The economic outlook for China is among the most debated issues today. Bulls argue that inflation has slowed and the Chinese authorities are ready to embrace growth oriented policies. Bears argue that China is heading for a crash landing as a massive real estate bubble deflates. Interestingly, both the bullish and bearish case center around one part of the Chinese economy - banks.
First the bearish case. The bearish case for China is predicated on the idea that real estate was in a bubble similar to the housing bubble in the U.S that led to the great recession of 2008. Bears argue that banks are sitting on billions in loans that will go bad, thus putting the banking system at risk. Famous China bear Jim Chanos recently told Bloomberg, "The Chinese banking system is built on quicksand and that’s the one thing a lot of people don’t realize." Chanos believes that the banking system in China is in need of major capital injections to stay afloat.

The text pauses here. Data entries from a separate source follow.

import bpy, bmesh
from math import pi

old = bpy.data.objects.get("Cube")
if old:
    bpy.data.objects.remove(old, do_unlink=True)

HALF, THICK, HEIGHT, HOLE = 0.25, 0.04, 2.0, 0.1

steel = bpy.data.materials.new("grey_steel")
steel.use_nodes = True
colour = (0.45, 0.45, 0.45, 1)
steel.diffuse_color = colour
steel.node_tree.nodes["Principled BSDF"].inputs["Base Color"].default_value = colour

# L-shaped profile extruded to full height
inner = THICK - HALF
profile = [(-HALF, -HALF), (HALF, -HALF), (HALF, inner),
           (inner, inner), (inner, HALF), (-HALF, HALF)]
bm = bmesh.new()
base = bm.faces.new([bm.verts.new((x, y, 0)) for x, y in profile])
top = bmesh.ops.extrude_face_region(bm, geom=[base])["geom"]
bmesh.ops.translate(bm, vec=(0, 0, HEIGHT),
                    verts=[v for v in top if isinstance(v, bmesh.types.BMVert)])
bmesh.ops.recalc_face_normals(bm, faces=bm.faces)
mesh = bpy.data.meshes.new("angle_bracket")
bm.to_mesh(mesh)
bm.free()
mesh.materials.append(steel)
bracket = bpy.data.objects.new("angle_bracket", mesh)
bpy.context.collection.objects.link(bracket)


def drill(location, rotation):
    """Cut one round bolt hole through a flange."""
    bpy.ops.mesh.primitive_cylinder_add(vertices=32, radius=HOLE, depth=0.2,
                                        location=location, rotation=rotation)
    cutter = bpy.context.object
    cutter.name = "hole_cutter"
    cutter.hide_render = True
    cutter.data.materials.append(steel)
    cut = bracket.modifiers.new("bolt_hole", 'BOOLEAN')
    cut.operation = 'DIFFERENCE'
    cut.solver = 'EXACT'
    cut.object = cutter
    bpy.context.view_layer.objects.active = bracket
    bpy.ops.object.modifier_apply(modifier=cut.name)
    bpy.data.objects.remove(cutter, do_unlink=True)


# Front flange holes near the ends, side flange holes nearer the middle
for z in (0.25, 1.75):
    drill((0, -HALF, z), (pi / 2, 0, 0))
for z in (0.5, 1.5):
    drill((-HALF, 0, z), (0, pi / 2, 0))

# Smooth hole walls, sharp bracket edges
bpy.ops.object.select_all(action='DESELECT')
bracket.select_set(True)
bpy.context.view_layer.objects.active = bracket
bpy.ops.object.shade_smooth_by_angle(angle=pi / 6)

The capital injections is where the bullish case comes in. China bulls tend not to dispute the fact that real estate is in some type of bubble, but they do not believe the bubble will cause a meltdown in China. The bulls believe that the Chinese authorities will manage the banking system in a way to engine a "soft landing." One reason to believe that China will enter a soft landing is the fact that the Chinese government is a major owner of many large Chinese banks. The government ownership of the banks makes it so that it is extremely unlikely that we see major bank runs in China. In 2008, when bank loans went bad in the U.S, the loans led to a loss in confidence in U.S banks. Chinese banks can essentially afford to take unlimited loses on loans so long as the government stands behind the institution.

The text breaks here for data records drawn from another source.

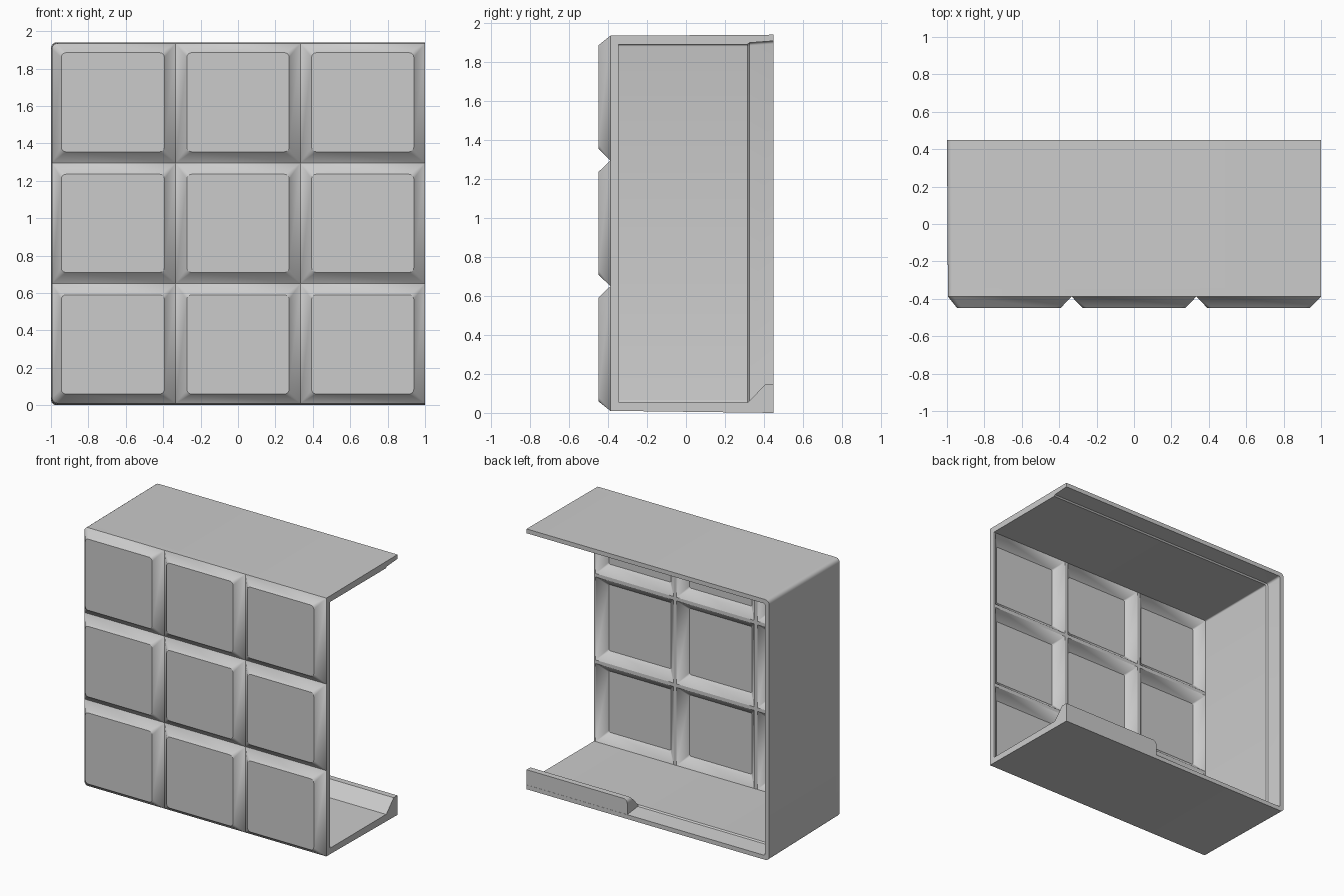
import bpy
import bmesh
from math import cos, sin, pi

cube = bpy.data.objects.get("Cube")
if cube:
    bpy.data.objects.remove(cube)

grey = bpy.data.materials.new("plain_grey")
grey.use_nodes = True
grey.diffuse_color = (0.6, 0.6, 0.6, 1)
grey.node_tree.nodes["Principled BSDF"].inputs["Base Color"].default_value = (0.6, 0.6, 0.6, 1)

STEPS = 5
RIGHT, LEFT, BOTTOM, TOP = 1.0, -0.995, 0.01, 1.935
FRONT, GROOVE, RIDGE, BACK = -0.45, -0.388, -0.345, 0.45
WALL = 0.045


def finish(bm, name):
    bmesh.ops.remove_doubles(bm, verts=bm.verts[:], dist=1e-4)
    bmesh.ops.recalc_face_normals(bm, faces=bm.faces[:])
    mesh = bpy.data.meshes.new(name)
    bm.to_mesh(mesh)
    bm.free()
    mesh.materials.append(grey)
    obj = bpy.data.objects.new(name, mesh)
    bpy.context.collection.objects.link(obj)
    bpy.ops.object.select_all(action="DESELECT")
    obj.select_set(True)
    bpy.context.view_layer.objects.active = obj
    bpy.ops.object.shade_smooth_by_angle()
    return obj


def arc(x, z, sx, sz, r, start):
    """Quarter arc tucked into the corner (x, z); sx, sz point to the inside."""
    angles = [start + pi / 2 * i / (STEPS - 1) for i in range(STEPS)]
    return [(x + sx * r + r * cos(a), z + sz * r + r * sin(a)) for a in angles]


def rectangle(x0, x1, z0, z1, radii):
    """Rounded rectangle; radii run right-top, left-top, left-bottom, right-bottom."""
    return (arc(x1, z1, -1, -1, radii[0], 0) + arc(x0, z1, 1, -1, radii[1], pi / 2)
            + arc(x0, z0, 1, 1, radii[2], pi) + arc(x1, z0, -1, 1, radii[3], 1.5 * pi))


def add_loop(bm, points, y):
    return [bm.verts.new((x, y, z)) for x, z in points]


def bridge(bm, a, b, closed=True):
    for i in range(len(a) if closed else len(a) - 1):
        j = (i + 1) % len(a)
        bm.faces.new((a[i], a[j], b[j], b[i]))


# Front wall: nine pillowed panels with V grooves outside and ridges inside
bm = bmesh.new()
columns = [LEFT, -1 / 3, 1 / 3, RIGHT]
rows = [BOTTOM, 0.65, 1.295, TOP]
for c in range(3):
    for r in range(3):
        x0, x1, z0, z1 = columns[c], columns[c + 1], rows[r], rows[r + 1]
        on_left, on_bottom, on_top = c == 0, r == 0, r == 2
        corner = [0, 0.03 * (on_left and on_top), 0.03 * (on_left and on_bottom), 0]

        def inset(edge, inner, extra=0.0):
            return [x0 + (edge if on_left else inner) + extra, x1 - inner - extra,
                    z0 + (edge if on_bottom else inner) + extra,
                    z1 - (edge if on_top else inner) - extra]

        cell = rectangle(x0, x1, z0, z1, corner)
        face = rectangle(*inset(0.05, 0.06), [0.025] * 4)
        rim = rectangle(*inset(WALL, 0.013), [0] * 4)
        recess = rectangle(*inset(WALL, 0.013, 0.063), [0.012] * 4)
        loops = [add_loop(bm, p, y) for p, y in
                 ((face, FRONT), (cell, GROOVE), (cell, RIDGE), (rim, RIDGE), (recess, -0.41))]
        for a, b in zip(loops, loops[1:]):
            bridge(bm, a, b)
        bm.faces.new(loops[0])
        bm.faces.new(loops[-1])
# Open the hidden seams between neighbouring panels
seams = [f for f in bm.faces
         if any(all(abs(v.co.x - x) < 1e-4 for v in f.verts) for x in columns[1:3])
         or any(all(abs(v.co.z - z) < 1e-4 for v in f.verts) for z in rows[1:3])]
bmesh.ops.delete(bm, geom=seams, context="FACES")
finish(bm, "panelled_front")

# Top, left and bottom walls: one drafted C-shaped shell with a stepped back rim
bm = bmesh.new()


def wall_path(thickness, draft, radius):
    x, z0, z1 = LEFT + thickness - draft, BOTTOM + thickness - 2 * draft, TOP - thickness + draft
    return ([(RIGHT, z1)] + arc(x, z1, 1, -1, radius, pi / 2)
            + arc(x, z0, 1, 1, radius, pi) + [(RIGHT, z0)])


sections = [(0, 0, 0.03, RIDGE), (0, 0.005, 0.03, BACK), (0.032, 0.005, 0.015, BACK),
            (0.036, 0, 0.015, 0.325), (WALL, 0, 0.01, 0.315), (WALL, 0, 0.01, RIDGE)]
loops = [add_loop(bm, wall_path(t, d, rad), y) for t, d, rad, y in sections]
for a, b in zip(loops, loops[1:] + loops[:1]):
    bridge(bm, a, b, closed=False)
for end in (0, -1):
    bm.faces.new([loop[end] for loop in loops])
finish(bm, "wall_shell")

# Back lip: wedge standing on the rear of the floor
bm = bmesh.new()
profile = [(0.31, 0.045), (0.405, 0.145), (0.449, 0.145), (0.449, 0.01), (0.31, 0.02)]
inner, outer = [[bm.verts.new((x, y, z)) for y, z in profile] for x in (0.17, RIGHT)]
bridge(bm, inner, outer)
bm.faces.new(inner)
bm.faces.new(outer)
corner = [bm.edges.get((inner[1], inner[2]))]
bmesh.ops.bevel(bm, geom=corner, offset=0.03, segments=4, profile=0.5, affect="EDGES")
finish(bm, "back_lip")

At this point, it appears that the bearish case is winning out more so than the bullish case. Below is a chart of the Shanghai Composite Index year to date. (CNBC)

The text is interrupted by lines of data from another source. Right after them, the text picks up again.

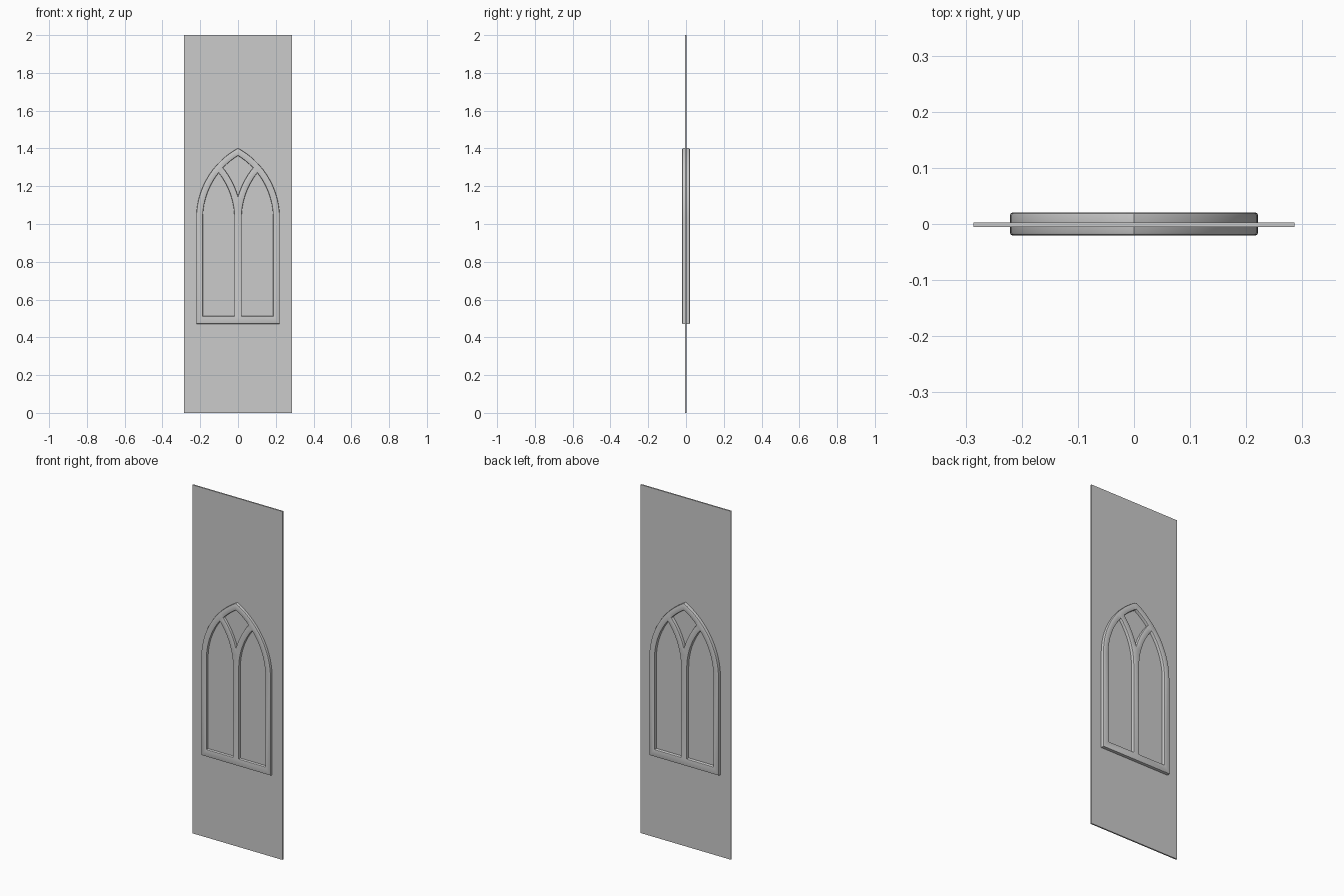
import bpy, bmesh
from math import sqrt, sin, cos, asin, pi
from mathutils import Vector

if "Cube" in bpy.data.objects:
    bpy.data.objects.remove(bpy.data.objects["Cube"])

SPRING, BASE, SILL = 1.03, 0.471, 0.513
R_OUT, BAR = 0.423, 0.035
R_IN = R_OUT - BAR
C_MAIN = -0.202          # centre of the right-hand main arch
C_BAR = 0.407            # centre of the right-hand tracery bar
HALF_D, BEV = 0.0205, 0.005


def arc(cx, r, z0, z1, side, n=14):
    """Points on a circle centred at (cx, SPRING), between two heights."""
    a0, a1 = asin((z0 - SPRING) / r), asin((z1 - SPRING) / r)
    pts = []
    for i in range(n + 1):
        a = a0 + (a1 - a0) * i / n
        pts.append(Vector((cx + side * r * cos(a), SPRING + r * sin(a))))
    return pts


def mirrored(pts):
    return [Vector((-p.x, p.y)) for p in reversed(pts)]


def offset(pts, d):
    """Mitred offset of a counter-clockwise loop; positive moves inward."""
    out = []
    for i, p in enumerate(pts):
        a = (p - pts[i - 1]).normalized()
        b = (pts[(i + 1) % len(pts)] - p).normalized()
        na, nb = Vector((-a.y, a.x)), Vector((-b.y, b.x))
        out.append(p + (na + nb) * (d / (1 + na.dot(nb))))
    return out


# Outer pointed arch outline
apex = SPRING + sqrt(R_OUT**2 - C_MAIN**2)
right = arc(C_MAIN, R_OUT, SPRING, apex, 1, 18)
outer = [Vector((-0.221, BASE)), Vector((0.221, BASE))] + right + mirrored(right[:-1])

# Two lancet openings
mid = (C_MAIN + C_BAR) / 2
top = SPRING + sqrt(R_IN**2 - (mid - C_MAIN)**2)
up = arc(C_MAIN, R_IN, SPRING, top, 1)
down = arc(C_BAR, R_IN, top, SPRING, -1)
lancet = [Vector((down[-1].x, SILL)), Vector((up[0].x, SILL))] + up + down[1:]

# Kite opening between the tracery bars
low = SPRING + sqrt(R_OUT**2 - C_BAR**2)
high = SPRING + sqrt(R_IN**2 - C_MAIN**2)
span = C_BAR - C_MAIN
along = (span**2 + R_IN**2 - R_OUT**2) / (2 * span)
tip = SPRING + sqrt(R_IN**2 - along**2)
side = arc(C_BAR, R_OUT, low, tip, -1, 8) + arc(C_MAIN, R_IN, tip, high, 1, 6)[1:]
kite = side + mirrored(side[1:-1])

# Tracery frame: rounded-edge walls around each loop, filled front and back
bm = bmesh.new()
caps = ([], [])
profile = []
for sgn in (-1, 1):
    q = [(BEV * (1 - sin(a)), sgn * (HALF_D - BEV + BEV * cos(a))) for a in (0, pi / 4, pi / 2)]
    profile += q if sgn < 0 else q[::-1]
for loop, sign in ((outer, 1), (lancet, -1), (mirrored(lancet), -1), (kite, -1)):
    rings = [[bm.verts.new((p.x, y, p.y)) for p in offset(loop, sign * o)] for o, y in profile]
    n = len(loop)
    for r0, r1 in zip(rings, rings[1:]):
        for i in range(n):
            j = (i + 1) % n
            bm.faces.new((r0[i], r0[j], r1[j], r1[i]))
    for cap, ring in zip(caps, (rings[0], rings[-1])):
        cap += [bm.edges.get((ring[i], ring[(i + 1) % n])) for i in range(n)]
for cap, y in zip(caps, (-1, 1)):
    bmesh.ops.triangle_fill(bm, edges=cap, use_beauty=True, use_dissolve=False, normal=(0, y, 0))
bmesh.ops.recalc_face_normals(bm, faces=bm.faces[:])
mesh = bpy.data.meshes.new("tracery_frame")
bm.to_mesh(mesh)
bm.free()
frame = bpy.data.objects.new("tracery_frame", mesh)
bpy.context.collection.objects.link(frame)
bpy.ops.object.select_all(action='DESELECT')
frame.select_set(True)
bpy.context.view_layer.objects.active = frame
bpy.ops.object.shade_smooth_by_angle()

# Thin flat wall panel
bpy.ops.mesh.primitive_cube_add(size=1, location=(0, -0.0015, 1))
panel = bpy.context.object
panel.name = "wall_panel"
panel.scale = (0.572, 0.008, 2.0)
bpy.ops.object.transform_apply(location=False, rotation=False, scale=True)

Clearly, the Chinese stock market is siding with the bears. However, one must consider the weakness in China with weakness in equity markets in the rest of the world. A global slowdown appears to be upon us, from Germany to Greece to America, growth seems to be slowing down. Though the Chinese stock market seems to be siding with the bears, government actions may be making the case for the bulls. As of October 10, the government run Chinese investment authority has been buying shares in the four largest Chinese banks. The buying of bank shares certainly supports the thesis that the Chinese government will not allow the banking system to collapse.
The best way to play the Chinese paradox depends on whether you are bullish or bearish. Bears should be shorting large commodity plays such as X, FCX, CLF, AA, etc... Bulls who believe that the real estate collapse will be contained should play China via companies that will continue to do well regardless of housing. Possible buys might be FXI, CHL, BIDU.